Do Parakeets Need Pedicures?
A parakeet's claws, if not kept clipped, can quickly get out of hand. If they get too long, they can begin to curl downward and grow into the bird's feet, causing him severe pain and discomfort. That is why it's very important to take good care of your parakeet's claws.
Some may prefer to take their bird to a professional, but I've found that it's much quicker and cheaper to do it at home. Here's how.
What You Will Need to Trim a Parakeet's Claws
- A washcloth. This will be used to help you hold the parakeet. It will protect you from being bitten, and it will help to keep the parakeet calm.
- A pair of clippers. If you don't already have these, they can be found at any pet store. However, they are much cheaper online.
- A helper. While it's not absolutely necessary, it will be a great help to have someone else hold the parakeet while you clip his claws. Eventually, you will learn to do it by yourself, but for now it's wise to have some help.
Step 1: Secure Your Parakeet Safely
Before you begin clipping your parakeet's claws, you will need to secure him safely and comfortably in a washcloth. To do this, place a clean washcloth over your parakeet, and grab him around his back with your hand. Make sure that his wings are tucked in at his sides; if they are spread out and you are attempting to secure him in this position, he could be injured. You do not need to squeeze him, just hold him in place very gently. As long as he can't spread his wings, he cannot go anywhere.
Note: He will probably squawk a lot. This does not mean you are hurting him, as long as you aren't squeezing too hard. This is not exactly fun for him to be confined like this, so he'll be in a bit of distress. I usually sing songs to my parakeet that I know she likes. This calms her down quite a bit.
Step 2: Locate the Vein
Now it's time to start clipping. Before you clip each nail, it's important that you carefully examine it, and locate the vein. Parakeets have veins that run about halfway through the upper portion of their claws. It will look like a red line, and should be clearly visible through light-colored claws.

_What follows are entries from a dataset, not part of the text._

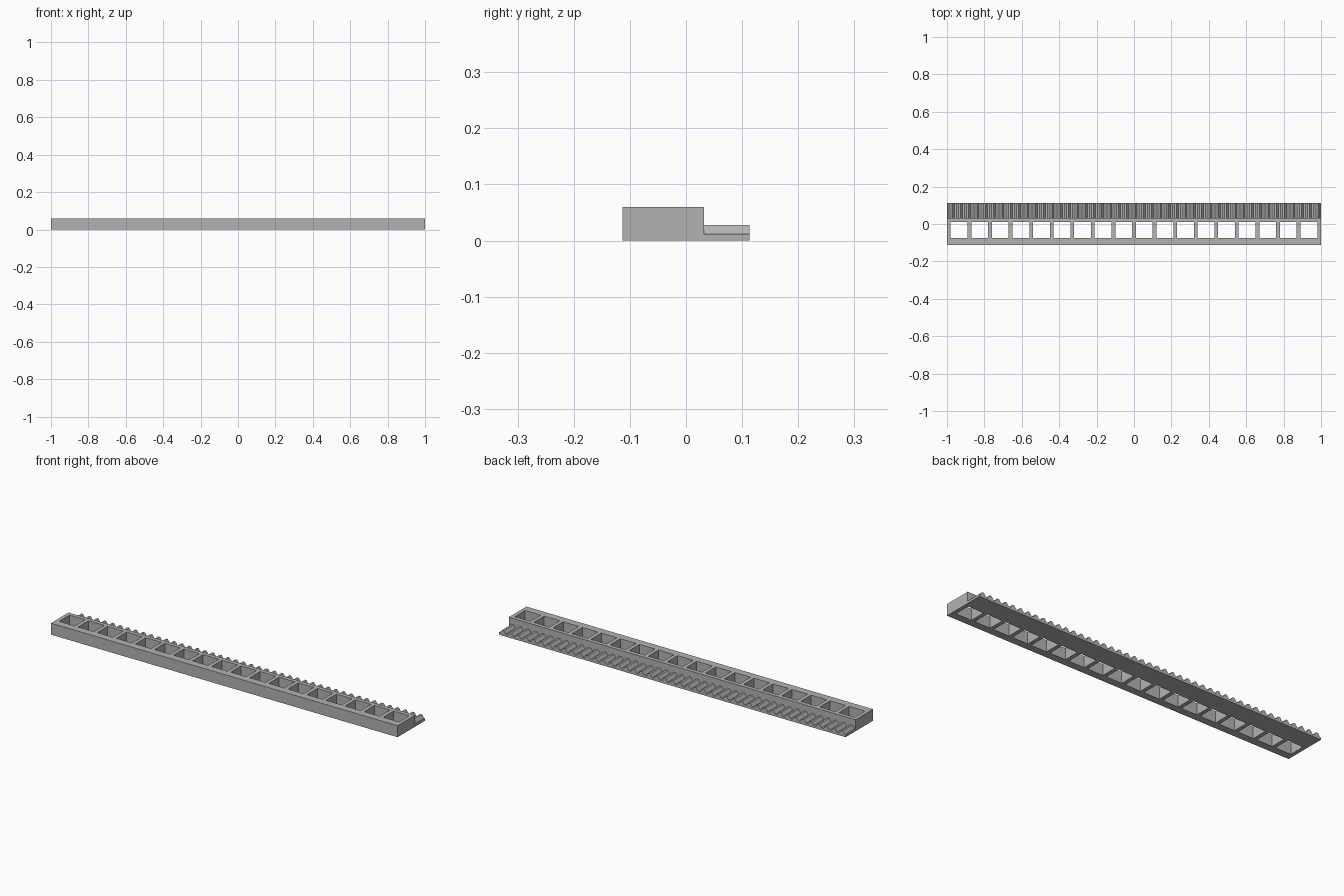
import bpy
import bmesh

if "Cube" in bpy.data.objects:
    bpy.data.objects.remove(bpy.data.objects["Cube"])

grey = bpy.data.materials.new("plain grey")
grey.use_nodes = True
colour = (0.45, 0.45, 0.45, 1)
grey.diffuse_color = colour
grey.node_tree.nodes["Principled BSDF"].inputs["Base Color"].default_value = colour

HOLES, HOLE_W, MARGIN = 18, 0.09, 0.02
FRONT, HOLE_FRONT, HOLE_BACK, STEP, BACK = -0.113, -0.074, 0.011, 0.032, 0.113
HEIGHT, TOOTH_TOP, TOOTH_ROOT = 0.06, 0.028, 0.012
TEETH = 45


def finish(name, bm):
    bmesh.ops.recalc_face_normals(bm, faces=bm.faces)
    mesh = bpy.data.meshes.new(name)
    bm.to_mesh(mesh)
    bm.free()
    mesh.materials.append(grey)
    obj = bpy.data.objects.new(name, mesh)
    bpy.context.collection.objects.link(obj)
    return obj


# Rail body: a flat grid with the openings left out, extruded upward
pitch = (2 - 2 * MARGIN - HOLE_W) / (HOLES - 1)
xs = [-1]
for i in range(HOLES):
    left = -1 + MARGIN + i * pitch
    xs += [left, left + HOLE_W]
xs.append(1)
ys = [FRONT, HOLE_FRONT, HOLE_BACK, STEP]

bm = bmesh.new()
grid = [[bm.verts.new((x, y, 0)) for x in xs] for y in ys]
for j in range(len(ys) - 1):
    for i in range(len(xs) - 1):
        if j == 1 and i % 2 == 1:
            continue
        bm.faces.new((grid[j][i], grid[j][i + 1], grid[j + 1][i + 1], grid[j + 1][i]))
ext = bmesh.ops.extrude_face_region(bm, geom=bm.faces[:], use_keep_orig=True)
top = [g for g in ext["geom"] if isinstance(g, bmesh.types.BMVert)]
bmesh.ops.translate(bm, verts=top, vec=(0, 0, HEIGHT))
finish("perforated_rail", bm)

# Toothed ledge: a repeated trapezoid tooth profile swept along the depth
step = 2 / TEETH
tooth = ((0, TOOTH_ROOT), (0.12, TOOTH_ROOT), (0.38, TOOTH_TOP),
         (0.62, TOOTH_TOP), (0.88, TOOTH_ROOT))
line = [(-1 + (i + u) * step, z) for i in range(TEETH) for u, z in tooth]
line.append((1, TOOTH_ROOT))

bm = bmesh.new()
rows = [[[bm.verts.new((x, y, h)) for x, h in ((x, 0), (x, z))] for x, z in line]
        for y in (STEP, BACK)]
near, far = rows
for i in range(len(line) - 1):
    a, b, c, d = near[i], near[i + 1], far[i + 1], far[i]
    bm.faces.new((a[1], b[1], c[1], d[1]))
    bm.faces.new((a[0], d[0], c[0], b[0]))
    bm.faces.new((d[0], d[1], c[1], c[0]))
for k in (0, -1):
    bm.faces.new((near[k][0], near[k][1], far[k][1], far[k][0]))
finish("toothed_ledge", bm)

You should avoid cutting the vein. Just place the tip of the claw into the center of the clippers, and squeeze the handles together. While this may scare your parakeet a little, don't worry, it doesn't hurt him a bit to have his nails clipped!
What If You Cut a Vein?
If you accidentally cut a vein, put some styptic powder (can be purchased at pet stores), cornstarch (baby powder), or some flour in the palm of your free hand, and dip the bleeding nail in it. It will help stop the bleeding. Generally, the nail bed will heal and your parakeet will be okay! But if the bleeding does not stop, you will need to take your parakeet to the vet with urgency.
Step 3: Release Your Parakeet
After you've clipped all of your parakeet's claws, you're finished! Simply release him from your grasp. He will recover very quickly from any stress he may have been experiencing just moments ago. You will need to repeat this process every time you notice his claws getting too long.
I have to clip my parakeet's claws every couple of months, or so. It just depends on how fast they grow, and how well they are being filed down naturally between clippings. If this seemed a little bit scary, don't worry. It will get easier every time you try. You will get more comfortable with the process, and become more confident that you won't hurt your parakeet. Just keep at it. If you have any questions or run into any problems, give your local veterinarian a call for some advice. Good luck!
This article is accurate and true to the best of the author’s knowledge. It is not meant to substitute for diagnosis, prognosis, treatment, prescription, or formal and individualized advice from a veterinary medical professional. Animals exhibiting signs and symptoms of distress should be seen by a veterinarian immediately.